Protecting Threatened And Endangered Species Along The Colorado River


(AP Photo/Julie Jacobson, file)

In this April 14, 2013 file photo, hikers make their way along the banks of the Colorado River near Willow Beach, Ariz.

The Colorado River is far from the river it once was. 

The river runs through seven states and Mexico and serves more than 25 million people. 

The dams that now control when and where the water flows have wreaked havoc on the ecosystem that the river once had.

In 2005, the Lower Colorado River Multi-Species Conservation Program was launched.

It’s made up of more than 50 governmental and non-governmental agencies, and their job is to protect endangered and threatened species that call the river home. 

The U.S. Bureau of Reclamation oversees the project. 

Support comes from


John Swett, program manager, Lower Colorado River Multi-Species Conservation Program 

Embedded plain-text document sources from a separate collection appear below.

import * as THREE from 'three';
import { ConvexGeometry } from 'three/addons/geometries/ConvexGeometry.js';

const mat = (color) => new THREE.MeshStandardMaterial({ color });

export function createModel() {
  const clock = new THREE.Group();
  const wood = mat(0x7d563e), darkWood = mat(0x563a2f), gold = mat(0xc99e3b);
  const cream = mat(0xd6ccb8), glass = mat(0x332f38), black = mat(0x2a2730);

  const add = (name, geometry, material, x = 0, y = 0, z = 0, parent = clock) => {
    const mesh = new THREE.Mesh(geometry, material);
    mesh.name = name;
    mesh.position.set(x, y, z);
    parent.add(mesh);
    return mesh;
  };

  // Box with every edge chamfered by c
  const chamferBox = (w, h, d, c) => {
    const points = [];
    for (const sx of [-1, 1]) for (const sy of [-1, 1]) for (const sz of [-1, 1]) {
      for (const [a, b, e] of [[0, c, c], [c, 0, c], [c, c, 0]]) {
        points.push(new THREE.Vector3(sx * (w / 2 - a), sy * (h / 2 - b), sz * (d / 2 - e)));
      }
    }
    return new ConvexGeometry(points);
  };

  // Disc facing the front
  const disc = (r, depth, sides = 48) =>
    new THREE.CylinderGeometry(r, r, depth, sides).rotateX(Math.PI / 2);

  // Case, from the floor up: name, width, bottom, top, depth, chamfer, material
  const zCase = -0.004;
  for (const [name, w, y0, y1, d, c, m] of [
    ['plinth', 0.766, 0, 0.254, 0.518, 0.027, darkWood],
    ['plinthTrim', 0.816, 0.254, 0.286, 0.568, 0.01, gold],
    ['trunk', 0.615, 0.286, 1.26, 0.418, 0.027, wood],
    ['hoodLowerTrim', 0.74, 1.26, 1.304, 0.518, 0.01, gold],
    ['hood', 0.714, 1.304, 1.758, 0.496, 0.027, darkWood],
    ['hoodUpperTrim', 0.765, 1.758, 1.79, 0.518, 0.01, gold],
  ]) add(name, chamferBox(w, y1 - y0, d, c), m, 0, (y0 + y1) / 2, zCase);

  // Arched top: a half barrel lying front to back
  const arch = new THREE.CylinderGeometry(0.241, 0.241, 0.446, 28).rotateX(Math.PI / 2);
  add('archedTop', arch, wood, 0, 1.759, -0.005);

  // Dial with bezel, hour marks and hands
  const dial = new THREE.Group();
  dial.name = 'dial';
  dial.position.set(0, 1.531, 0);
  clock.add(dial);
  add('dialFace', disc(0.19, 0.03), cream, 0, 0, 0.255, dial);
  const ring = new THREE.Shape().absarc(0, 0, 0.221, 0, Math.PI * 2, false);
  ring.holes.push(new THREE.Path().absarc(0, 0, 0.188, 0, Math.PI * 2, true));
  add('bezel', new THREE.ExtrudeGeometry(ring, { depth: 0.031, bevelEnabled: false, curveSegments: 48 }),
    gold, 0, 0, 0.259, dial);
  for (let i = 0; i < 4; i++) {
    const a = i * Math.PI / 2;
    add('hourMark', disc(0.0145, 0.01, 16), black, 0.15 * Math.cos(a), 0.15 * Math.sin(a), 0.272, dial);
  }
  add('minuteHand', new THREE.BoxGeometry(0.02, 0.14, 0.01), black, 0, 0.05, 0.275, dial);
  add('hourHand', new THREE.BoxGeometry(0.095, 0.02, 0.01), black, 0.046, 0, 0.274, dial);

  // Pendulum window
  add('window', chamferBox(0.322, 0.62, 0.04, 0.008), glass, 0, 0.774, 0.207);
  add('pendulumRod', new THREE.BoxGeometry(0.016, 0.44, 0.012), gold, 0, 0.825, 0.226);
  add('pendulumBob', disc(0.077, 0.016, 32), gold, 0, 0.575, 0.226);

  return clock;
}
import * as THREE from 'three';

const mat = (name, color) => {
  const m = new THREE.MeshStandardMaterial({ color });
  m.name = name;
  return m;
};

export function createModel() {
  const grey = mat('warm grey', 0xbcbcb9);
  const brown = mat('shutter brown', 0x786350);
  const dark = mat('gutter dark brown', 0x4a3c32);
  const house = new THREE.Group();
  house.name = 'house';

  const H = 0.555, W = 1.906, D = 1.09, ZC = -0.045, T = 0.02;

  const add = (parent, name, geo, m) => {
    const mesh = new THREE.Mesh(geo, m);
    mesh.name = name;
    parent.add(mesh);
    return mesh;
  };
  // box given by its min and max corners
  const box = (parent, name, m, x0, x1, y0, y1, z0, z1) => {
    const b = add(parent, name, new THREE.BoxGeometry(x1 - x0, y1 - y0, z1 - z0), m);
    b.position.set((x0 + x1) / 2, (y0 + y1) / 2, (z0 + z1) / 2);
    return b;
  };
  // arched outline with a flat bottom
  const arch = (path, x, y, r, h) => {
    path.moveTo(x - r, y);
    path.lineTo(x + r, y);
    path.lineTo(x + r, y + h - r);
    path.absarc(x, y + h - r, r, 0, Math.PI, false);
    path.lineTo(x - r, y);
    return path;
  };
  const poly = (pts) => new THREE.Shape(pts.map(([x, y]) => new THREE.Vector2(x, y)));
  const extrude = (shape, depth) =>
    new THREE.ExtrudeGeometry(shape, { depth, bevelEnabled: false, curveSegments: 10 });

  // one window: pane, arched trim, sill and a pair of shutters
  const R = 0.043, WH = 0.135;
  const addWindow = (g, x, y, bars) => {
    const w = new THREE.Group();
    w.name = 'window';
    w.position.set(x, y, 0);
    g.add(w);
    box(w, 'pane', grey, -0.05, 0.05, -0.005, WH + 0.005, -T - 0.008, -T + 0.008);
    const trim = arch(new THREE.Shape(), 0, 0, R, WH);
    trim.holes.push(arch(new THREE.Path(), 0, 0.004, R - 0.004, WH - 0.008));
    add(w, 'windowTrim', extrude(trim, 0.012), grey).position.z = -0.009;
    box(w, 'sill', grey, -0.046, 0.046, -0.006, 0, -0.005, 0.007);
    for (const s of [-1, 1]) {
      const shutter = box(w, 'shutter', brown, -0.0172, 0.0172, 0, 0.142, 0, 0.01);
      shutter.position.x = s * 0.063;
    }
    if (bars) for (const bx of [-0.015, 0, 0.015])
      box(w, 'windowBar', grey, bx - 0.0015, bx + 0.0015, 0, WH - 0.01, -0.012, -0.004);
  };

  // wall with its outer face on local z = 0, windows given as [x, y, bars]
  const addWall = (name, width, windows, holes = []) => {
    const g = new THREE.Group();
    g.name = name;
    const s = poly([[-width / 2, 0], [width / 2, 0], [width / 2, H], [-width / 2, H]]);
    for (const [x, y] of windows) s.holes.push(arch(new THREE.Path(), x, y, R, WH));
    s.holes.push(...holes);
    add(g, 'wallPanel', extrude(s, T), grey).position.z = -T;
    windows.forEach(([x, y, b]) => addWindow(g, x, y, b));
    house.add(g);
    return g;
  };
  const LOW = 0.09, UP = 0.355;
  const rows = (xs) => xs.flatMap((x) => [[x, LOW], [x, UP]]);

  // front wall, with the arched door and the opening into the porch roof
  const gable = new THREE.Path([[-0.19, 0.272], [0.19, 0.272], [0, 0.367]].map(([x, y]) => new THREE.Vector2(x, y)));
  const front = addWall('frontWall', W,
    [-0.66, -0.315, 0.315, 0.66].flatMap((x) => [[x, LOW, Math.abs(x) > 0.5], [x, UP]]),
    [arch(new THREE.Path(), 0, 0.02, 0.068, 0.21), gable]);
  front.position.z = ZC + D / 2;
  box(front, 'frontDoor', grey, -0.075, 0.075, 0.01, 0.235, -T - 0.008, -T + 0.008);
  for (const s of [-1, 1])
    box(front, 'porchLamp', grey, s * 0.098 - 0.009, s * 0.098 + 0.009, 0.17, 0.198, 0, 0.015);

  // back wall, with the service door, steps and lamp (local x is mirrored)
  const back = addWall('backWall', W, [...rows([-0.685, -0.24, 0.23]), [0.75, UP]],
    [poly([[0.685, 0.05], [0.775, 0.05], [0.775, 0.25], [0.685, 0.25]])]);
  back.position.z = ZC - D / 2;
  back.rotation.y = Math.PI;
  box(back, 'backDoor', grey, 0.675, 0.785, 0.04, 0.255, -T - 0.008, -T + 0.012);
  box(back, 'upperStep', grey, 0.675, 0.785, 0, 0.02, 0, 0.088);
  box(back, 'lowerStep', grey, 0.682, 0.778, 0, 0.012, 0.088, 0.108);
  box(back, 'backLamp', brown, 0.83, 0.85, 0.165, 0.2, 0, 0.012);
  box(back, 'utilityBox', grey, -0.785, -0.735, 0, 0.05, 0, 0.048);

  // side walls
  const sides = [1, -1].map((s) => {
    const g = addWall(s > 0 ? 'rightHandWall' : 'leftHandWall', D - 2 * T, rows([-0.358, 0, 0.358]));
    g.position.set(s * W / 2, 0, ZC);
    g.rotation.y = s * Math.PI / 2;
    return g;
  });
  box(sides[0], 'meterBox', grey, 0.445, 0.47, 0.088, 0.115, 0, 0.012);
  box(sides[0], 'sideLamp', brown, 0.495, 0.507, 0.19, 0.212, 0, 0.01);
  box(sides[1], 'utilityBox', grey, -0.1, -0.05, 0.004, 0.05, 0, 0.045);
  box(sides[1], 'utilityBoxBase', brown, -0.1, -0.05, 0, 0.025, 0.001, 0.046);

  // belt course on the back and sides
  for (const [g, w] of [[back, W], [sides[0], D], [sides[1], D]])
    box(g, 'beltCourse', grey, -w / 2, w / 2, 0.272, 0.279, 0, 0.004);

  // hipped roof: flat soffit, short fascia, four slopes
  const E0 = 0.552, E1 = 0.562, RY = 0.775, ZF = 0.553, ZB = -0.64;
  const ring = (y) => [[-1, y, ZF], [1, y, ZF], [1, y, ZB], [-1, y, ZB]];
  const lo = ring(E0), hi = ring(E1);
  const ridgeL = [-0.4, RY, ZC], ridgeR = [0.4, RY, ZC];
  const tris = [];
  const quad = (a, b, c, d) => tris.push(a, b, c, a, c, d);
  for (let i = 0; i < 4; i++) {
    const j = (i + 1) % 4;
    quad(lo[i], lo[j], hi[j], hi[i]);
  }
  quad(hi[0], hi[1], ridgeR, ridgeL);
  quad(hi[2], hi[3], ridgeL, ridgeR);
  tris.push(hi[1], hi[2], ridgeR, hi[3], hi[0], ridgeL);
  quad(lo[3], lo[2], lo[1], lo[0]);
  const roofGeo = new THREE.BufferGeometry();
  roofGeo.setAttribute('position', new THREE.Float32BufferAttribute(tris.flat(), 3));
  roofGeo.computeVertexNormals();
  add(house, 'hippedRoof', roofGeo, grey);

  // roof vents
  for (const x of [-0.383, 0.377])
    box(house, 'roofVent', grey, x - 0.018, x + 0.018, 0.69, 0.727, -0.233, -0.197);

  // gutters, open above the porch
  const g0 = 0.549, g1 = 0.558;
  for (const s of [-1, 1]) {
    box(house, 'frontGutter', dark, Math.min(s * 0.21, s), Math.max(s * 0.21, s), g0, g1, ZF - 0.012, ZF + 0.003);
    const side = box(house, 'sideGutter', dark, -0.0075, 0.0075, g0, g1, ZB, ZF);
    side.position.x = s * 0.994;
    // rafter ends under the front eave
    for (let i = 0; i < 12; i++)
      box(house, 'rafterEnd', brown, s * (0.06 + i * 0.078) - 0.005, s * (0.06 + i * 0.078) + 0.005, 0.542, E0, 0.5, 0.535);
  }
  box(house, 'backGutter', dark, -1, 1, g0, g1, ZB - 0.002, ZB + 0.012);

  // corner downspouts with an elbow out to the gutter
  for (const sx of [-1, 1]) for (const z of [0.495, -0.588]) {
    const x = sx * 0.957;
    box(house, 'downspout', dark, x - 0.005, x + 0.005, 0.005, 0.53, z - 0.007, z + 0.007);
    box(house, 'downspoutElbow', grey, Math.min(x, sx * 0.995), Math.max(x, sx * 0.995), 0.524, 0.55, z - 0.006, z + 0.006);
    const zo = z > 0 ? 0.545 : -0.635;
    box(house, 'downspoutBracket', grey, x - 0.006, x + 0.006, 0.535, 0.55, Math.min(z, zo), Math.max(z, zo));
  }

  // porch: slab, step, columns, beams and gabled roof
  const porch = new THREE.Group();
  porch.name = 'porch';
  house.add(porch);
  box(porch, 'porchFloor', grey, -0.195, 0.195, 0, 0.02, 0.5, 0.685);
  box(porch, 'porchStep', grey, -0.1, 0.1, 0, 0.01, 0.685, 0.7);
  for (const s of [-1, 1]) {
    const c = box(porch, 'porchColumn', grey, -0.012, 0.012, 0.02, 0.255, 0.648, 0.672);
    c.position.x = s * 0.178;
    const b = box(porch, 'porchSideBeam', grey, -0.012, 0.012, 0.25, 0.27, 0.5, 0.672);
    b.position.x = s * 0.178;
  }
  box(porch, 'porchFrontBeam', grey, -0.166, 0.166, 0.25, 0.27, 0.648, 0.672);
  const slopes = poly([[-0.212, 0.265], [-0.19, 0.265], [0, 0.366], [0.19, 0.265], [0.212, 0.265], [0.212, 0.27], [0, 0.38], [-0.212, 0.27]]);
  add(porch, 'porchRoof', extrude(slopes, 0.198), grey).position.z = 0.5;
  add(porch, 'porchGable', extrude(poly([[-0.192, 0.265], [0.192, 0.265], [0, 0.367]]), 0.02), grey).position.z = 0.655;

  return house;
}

You won’t find a paywall here. Come as often as you like — we’re not counting. You’ve found a like-minded tribe that cherishes what a free press stands for. If you can spend another couple of minutes making a pledge of as little as $5, you’ll feel like a superhero defending democracy for less than the cost of a month of Netflix.

More Stories